= Collected data =

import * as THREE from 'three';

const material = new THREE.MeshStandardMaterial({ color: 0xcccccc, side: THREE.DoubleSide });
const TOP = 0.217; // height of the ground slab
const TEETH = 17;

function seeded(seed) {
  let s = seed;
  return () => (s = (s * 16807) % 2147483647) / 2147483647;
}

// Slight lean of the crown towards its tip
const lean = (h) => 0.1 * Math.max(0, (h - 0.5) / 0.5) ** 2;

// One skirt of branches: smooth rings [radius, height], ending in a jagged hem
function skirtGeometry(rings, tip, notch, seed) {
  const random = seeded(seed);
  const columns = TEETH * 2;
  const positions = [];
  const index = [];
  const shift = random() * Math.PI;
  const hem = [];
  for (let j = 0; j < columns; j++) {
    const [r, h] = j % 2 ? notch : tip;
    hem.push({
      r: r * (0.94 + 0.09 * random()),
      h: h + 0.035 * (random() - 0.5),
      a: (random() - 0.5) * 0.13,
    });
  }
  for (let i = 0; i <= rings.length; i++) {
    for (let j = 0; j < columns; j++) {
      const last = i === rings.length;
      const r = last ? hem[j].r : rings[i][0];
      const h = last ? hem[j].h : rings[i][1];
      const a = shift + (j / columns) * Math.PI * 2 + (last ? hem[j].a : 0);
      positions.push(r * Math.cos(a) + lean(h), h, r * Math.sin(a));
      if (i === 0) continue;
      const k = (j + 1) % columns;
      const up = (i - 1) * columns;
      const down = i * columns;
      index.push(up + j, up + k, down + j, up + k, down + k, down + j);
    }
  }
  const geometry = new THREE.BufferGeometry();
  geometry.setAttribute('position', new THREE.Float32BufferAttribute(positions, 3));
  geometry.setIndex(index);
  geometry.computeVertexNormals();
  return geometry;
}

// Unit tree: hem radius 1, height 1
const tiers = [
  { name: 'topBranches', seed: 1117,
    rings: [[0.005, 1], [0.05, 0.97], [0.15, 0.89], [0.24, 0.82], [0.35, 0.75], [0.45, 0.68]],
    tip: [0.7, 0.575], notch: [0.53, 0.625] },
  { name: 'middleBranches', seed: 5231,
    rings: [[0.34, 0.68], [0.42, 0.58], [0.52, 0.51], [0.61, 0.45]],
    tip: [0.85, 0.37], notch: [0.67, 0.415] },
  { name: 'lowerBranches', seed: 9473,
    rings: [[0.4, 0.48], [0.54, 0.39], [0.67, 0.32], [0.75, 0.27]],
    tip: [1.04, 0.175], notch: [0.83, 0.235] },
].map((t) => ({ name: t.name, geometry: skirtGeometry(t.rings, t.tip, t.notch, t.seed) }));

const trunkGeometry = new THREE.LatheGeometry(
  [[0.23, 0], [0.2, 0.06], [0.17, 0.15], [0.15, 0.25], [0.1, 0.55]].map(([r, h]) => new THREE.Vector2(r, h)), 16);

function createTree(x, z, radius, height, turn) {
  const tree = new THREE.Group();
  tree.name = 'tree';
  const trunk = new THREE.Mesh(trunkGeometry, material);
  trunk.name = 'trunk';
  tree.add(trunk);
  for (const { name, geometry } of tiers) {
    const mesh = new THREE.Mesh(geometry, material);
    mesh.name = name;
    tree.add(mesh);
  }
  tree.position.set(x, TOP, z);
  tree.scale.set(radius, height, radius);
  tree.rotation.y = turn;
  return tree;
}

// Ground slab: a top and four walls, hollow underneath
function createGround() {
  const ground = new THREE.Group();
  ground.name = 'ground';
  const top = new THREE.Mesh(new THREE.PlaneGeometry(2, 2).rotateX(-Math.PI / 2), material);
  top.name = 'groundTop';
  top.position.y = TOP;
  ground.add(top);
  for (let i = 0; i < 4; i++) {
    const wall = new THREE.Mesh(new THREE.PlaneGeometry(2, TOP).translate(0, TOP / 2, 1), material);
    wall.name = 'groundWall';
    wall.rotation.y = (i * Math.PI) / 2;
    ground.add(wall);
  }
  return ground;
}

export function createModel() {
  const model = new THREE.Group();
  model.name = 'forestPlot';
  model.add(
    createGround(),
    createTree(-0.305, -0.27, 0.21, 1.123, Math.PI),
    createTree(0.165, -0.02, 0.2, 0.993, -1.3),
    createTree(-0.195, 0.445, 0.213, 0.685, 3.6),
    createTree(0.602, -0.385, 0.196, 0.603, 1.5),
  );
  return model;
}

= EXERCISE BRIEF =
Your task is to collect every line above that contains the word "radius".

= TASK OUTPUT =
// One skirt of branches: smooth rings [radius, height], ending in a jagged hem
// Unit tree: hem radius 1, height 1
function createTree(x, z, radius, height, turn) {
  tree.scale.set(radius, height, radius);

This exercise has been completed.